_Action item_. Could you reproduce, exactly as written, every line from the one containing "0.232, 0.053, 0.441" through the last line of the records, and nothing else?

Rendered images with source text:
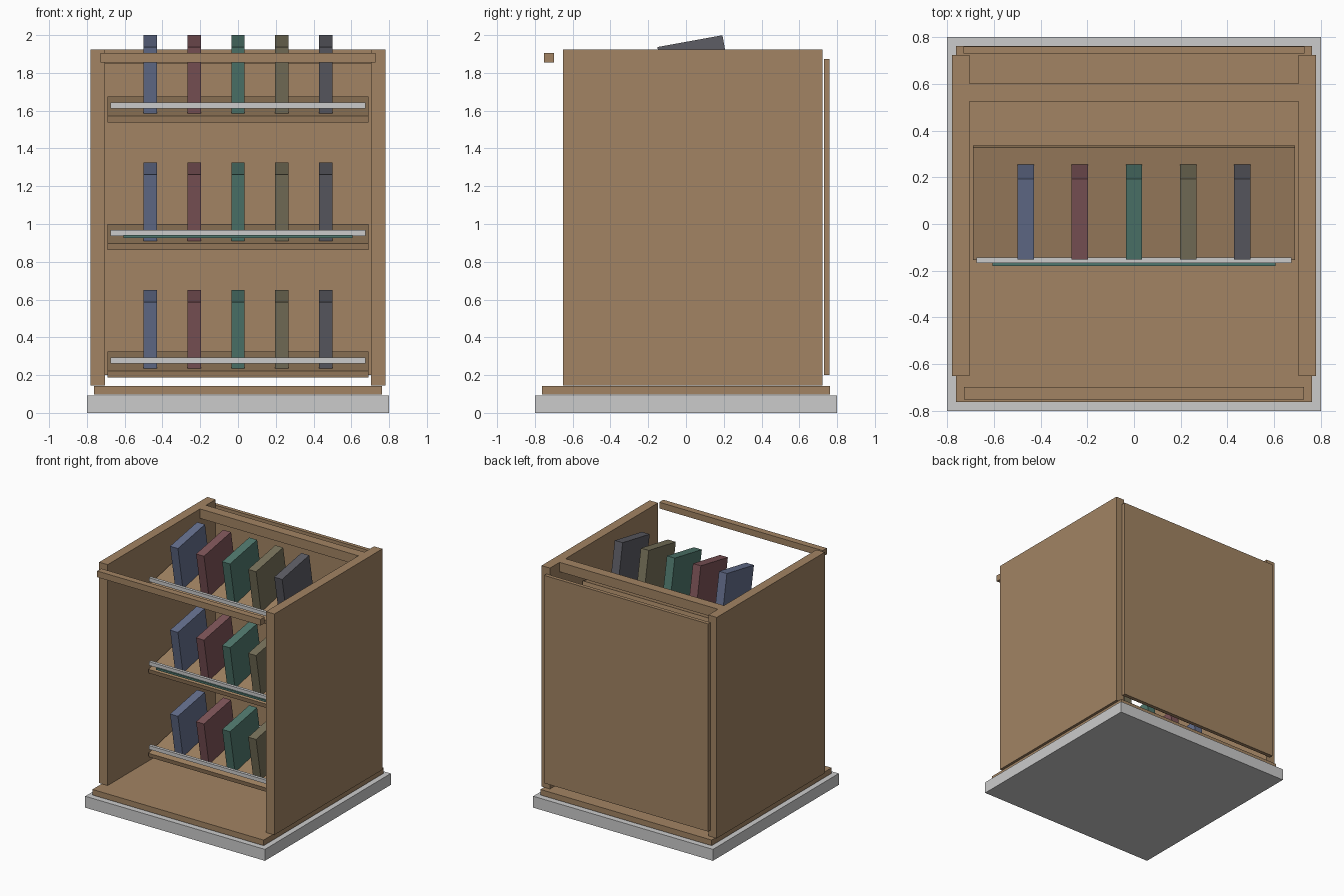
import bpy
from mathutils import Matrix

if "Cube" in bpy.data.objects:
    bpy.data.objects.remove(bpy.data.objects["Cube"])


def material(name, rgb):
    m = bpy.data.materials.new(name)
    m.diffuse_color = (*rgb, 1)
    m.use_nodes = True
    m.node_tree.nodes["Principled BSDF"].inputs["Base Color"].default_value = m.diffuse_color
    return m


WOOD = material("wood", (0.36, 0.23, 0.125))
GREEN = material("green_strip", (0.08, 0.19, 0.16))
BOOK_COLOURS = [material(n, c) for n, c in (
    ("blue", (0.13, 0.16, 0.27)),
    ("red", (0.21, 0.09, 0.10)),
    ("green", (0.08, 0.19, 0.155)),
    ("olive", (0.19, 0.17, 0.105)),
    ("charcoal", (0.11, 0.11, 0.13)))]


def box(name, centre, size, mat=None, tilt=0.0):
    """Box with applied size, tilted back about the x axis."""
    bpy.ops.mesh.primitive_cube_add(size=1, location=centre)
    ob = bpy.context.object
    ob.name = name
    ob.data.transform(Matrix.Diagonal((*size, 1)))
    ob.rotation_euler.x = tilt
    if mat:
        ob.data.materials.append(mat)
    return ob


# plinth and cabinet floor
box("plinth", (0, 0, 0.046), (1.6, 1.6, 0.092))
box("floor_board", (0, 0, 0.12), (1.525, 1.525, 0.045), WOOD)

# side walls
for side, s in (("left", -1), ("right", 1)):
    box(side + "_wall", (s * 0.7425, 0.036, 1.035), (0.075, 1.374, 1.778), WOOD)

# back panel and cross rails
box("back_panel", (0, 0.746, 1.037), (1.46, 0.03, 1.672), WOOD)
box("back_top_rail", (0, 0.5625, 1.886), (1.412, 0.077, 0.076), WOOD)
box("front_top_rail", (0, -0.725, 1.88), (1.455, 0.052, 0.05), WOOD)

# tilted shelves with grey retaining bars and leaning books
for row in range(3):
    z = row * 0.675
    box(f"shelf_{row + 1}", (0, 0.09, 0.256 + z), (1.38, 0.494, 0.035), WOOD, 0.21)
    box(f"shelf_bar_{row + 1}", (0, -0.156, 0.277 + z), (1.35, 0.024, 0.03))
    for i, mat in enumerate(BOOK_COLOURS):
        box(f"book_{row + 1}_{i + 1}", ((i - 2) * 0.232, 0.053, 0.441 + z),
            (0.07, 0.35, 0.36), mat, 0.18)

# thin accent strip under the middle bar
box("accent_strip", (0, -0.174, 0.933), (1.21, 0.012, 0.015), GREEN)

_Problem solution_.
        box(f"book_{row + 1}_{i + 1}", ((i - 2) * 0.232, 0.053, 0.441 + z),
            (0.07, 0.35, 0.36), mat, 0.18)

# thin accent strip under the middle bar
box("accent_strip", (0, -0.174, 0.933), (1.21, 0.012, 0.015), GREEN)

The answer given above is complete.